  • WORDS TO LIVE...

    WORDS TO LIVE BY! In case you're wondering why the GOP leadership doesn't spend a lot of time taking advice from libertarian intellectuals, take a gander at William Niskansen 's view that "the House Republicans should split off the minimum wage provision from the appropriation bill, allow a separate floor vote on this provision, and demonstrate the absurdity of this proposal by a defeating this measure by a large margin." Obviously, people disagree on the merits of the minimum wage issue. But nobody can seriously deny that this would be a ridiculous stratagem from the House Republicans to take up. Year after year GOP candidates try as hard as they possibly can to obscure the fact that they want the minimum wage to go down while Democrats want it to go up. And they know what they're doing. Following Niskansen's advice would just make Nancy Pelosi very, very, very happy. --Matthew Yglesias
  • WHO SHOULD YOU...

    WHO SHOULD YOU CHEER FOR? The World Cup's a tough time for wannabe cosmopolitan progressives. We always hear about the Europhiles populating the left, but the truth is, Europhilia requires a bit more than a taste for good cheese and an affection for the welfare state. Indeed, it demands a near encyclopedic knowledge of soccer. And not just teams who've already penetrated the literate lefty's consciousness (I'm looking at you, Barca and Arsenal), but the unknown squads, the local teams, the regional powers. And even that knowledge, once acquired, proves itself rapidly obsolete come World Cup time, as the multinational European outfits disassemble so their players can rejoin their native country's all star teams. So who to root for? Who's good? The latter question is tricky, though Brazil, Germany, Italy, and Argentina are all good answers. But as for who you should cheer for, there's help a-coming. Who Should I Cheer For lets you support soccer the way you support Europe: on...
  • IGNATIUS ON GITMO....

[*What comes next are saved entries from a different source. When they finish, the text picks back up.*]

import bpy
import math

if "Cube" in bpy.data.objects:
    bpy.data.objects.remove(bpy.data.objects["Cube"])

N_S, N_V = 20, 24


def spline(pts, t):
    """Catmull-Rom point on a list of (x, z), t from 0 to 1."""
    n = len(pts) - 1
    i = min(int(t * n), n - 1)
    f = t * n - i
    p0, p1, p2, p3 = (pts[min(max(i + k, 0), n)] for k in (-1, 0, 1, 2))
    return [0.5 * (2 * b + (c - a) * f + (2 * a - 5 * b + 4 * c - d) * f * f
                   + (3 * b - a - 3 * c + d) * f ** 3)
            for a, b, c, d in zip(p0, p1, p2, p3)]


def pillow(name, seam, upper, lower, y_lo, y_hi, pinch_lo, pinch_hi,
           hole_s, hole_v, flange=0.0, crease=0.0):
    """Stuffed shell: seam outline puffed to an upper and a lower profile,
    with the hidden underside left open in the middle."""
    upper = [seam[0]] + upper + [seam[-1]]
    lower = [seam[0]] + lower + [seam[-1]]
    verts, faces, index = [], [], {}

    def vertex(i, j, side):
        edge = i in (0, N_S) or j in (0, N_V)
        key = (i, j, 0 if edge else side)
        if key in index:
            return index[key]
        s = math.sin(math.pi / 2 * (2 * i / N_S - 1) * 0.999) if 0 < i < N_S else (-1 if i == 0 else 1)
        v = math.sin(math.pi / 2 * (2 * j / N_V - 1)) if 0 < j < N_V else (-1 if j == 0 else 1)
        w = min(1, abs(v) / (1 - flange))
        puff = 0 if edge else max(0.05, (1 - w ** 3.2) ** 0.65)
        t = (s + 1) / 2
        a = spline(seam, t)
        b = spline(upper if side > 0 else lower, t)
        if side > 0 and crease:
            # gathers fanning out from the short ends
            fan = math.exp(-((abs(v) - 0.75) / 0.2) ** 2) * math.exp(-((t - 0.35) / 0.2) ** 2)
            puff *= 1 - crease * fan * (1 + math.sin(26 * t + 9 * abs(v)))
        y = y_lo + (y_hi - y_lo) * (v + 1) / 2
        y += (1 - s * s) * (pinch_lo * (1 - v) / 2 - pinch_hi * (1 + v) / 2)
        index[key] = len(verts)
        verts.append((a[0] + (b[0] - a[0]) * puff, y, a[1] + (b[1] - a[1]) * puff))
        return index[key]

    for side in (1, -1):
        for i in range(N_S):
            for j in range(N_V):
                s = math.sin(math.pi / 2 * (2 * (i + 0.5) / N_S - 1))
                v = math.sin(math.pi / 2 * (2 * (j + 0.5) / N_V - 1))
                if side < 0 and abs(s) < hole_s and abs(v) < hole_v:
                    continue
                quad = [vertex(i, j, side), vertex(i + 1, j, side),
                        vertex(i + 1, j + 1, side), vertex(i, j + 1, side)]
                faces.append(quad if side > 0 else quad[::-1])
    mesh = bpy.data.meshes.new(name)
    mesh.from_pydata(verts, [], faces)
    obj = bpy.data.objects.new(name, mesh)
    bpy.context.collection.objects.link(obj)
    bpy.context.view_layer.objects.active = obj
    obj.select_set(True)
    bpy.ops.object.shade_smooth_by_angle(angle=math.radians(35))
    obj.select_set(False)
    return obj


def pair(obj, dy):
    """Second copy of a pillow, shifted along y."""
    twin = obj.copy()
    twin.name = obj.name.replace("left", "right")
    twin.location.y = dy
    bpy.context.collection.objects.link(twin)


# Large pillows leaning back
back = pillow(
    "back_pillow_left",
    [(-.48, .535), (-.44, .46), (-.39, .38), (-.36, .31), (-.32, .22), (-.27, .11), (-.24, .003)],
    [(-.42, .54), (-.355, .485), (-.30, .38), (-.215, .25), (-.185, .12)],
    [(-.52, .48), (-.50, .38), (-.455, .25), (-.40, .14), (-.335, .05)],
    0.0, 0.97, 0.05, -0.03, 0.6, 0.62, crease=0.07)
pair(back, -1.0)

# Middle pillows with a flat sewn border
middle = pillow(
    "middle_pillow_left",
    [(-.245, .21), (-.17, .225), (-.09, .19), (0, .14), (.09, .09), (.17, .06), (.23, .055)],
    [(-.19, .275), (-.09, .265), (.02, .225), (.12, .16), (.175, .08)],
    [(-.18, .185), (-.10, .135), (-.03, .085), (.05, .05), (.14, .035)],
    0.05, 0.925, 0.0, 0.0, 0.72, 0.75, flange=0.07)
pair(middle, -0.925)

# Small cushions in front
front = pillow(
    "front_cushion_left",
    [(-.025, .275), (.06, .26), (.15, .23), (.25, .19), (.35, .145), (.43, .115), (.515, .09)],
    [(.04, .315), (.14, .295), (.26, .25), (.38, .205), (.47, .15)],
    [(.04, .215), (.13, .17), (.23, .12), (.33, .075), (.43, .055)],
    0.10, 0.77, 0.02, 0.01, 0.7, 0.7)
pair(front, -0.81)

    IGNATIUS ON GITMO. We need some content up here quick, so let me just say that David Ignatius is certainly right about this. It's hard to maintain consistent focus on the Bush administration's bizarre and inhuman passion for degrading the United States' record on core human rights issues, but what they're doing in Guantanamo is an enormous outrage. --Matthew Yglesias
  • EVERYBODY LOVES IRAN....

    EVERYBODY LOVES IRAN. One interesting result of the latest Pew Global Attitudes survey (PDF) is the high level of Muslim support for the Iranian nuclear weapons program. Pluralities in Egypt and Jordan and a majority in Pakistan say they want to see Iran get the Bomb. That's not opposition to American military intervention in Iran, that's people actually favoring Iranian acquisition of nuclear weapons on the merits. Thirty percent of Indonesians and 23 percent of Turks are also on board. I think you're seeing here the poisonous fruits of the "clash of civilizations" dynamic that we've been drifting toward for years now. And suffice it to say that this is very bad news. When people's level of dislike for American hegemony is growing so intense that they start looking on things like Iranian nukes as a positive development, we have a problem. In part, it's a serious problem for our Iran policy. In part, it's a symptom of an underlying issue that's going to create problems for us all over...
  • LESS SUBSTANCE, PLEASE....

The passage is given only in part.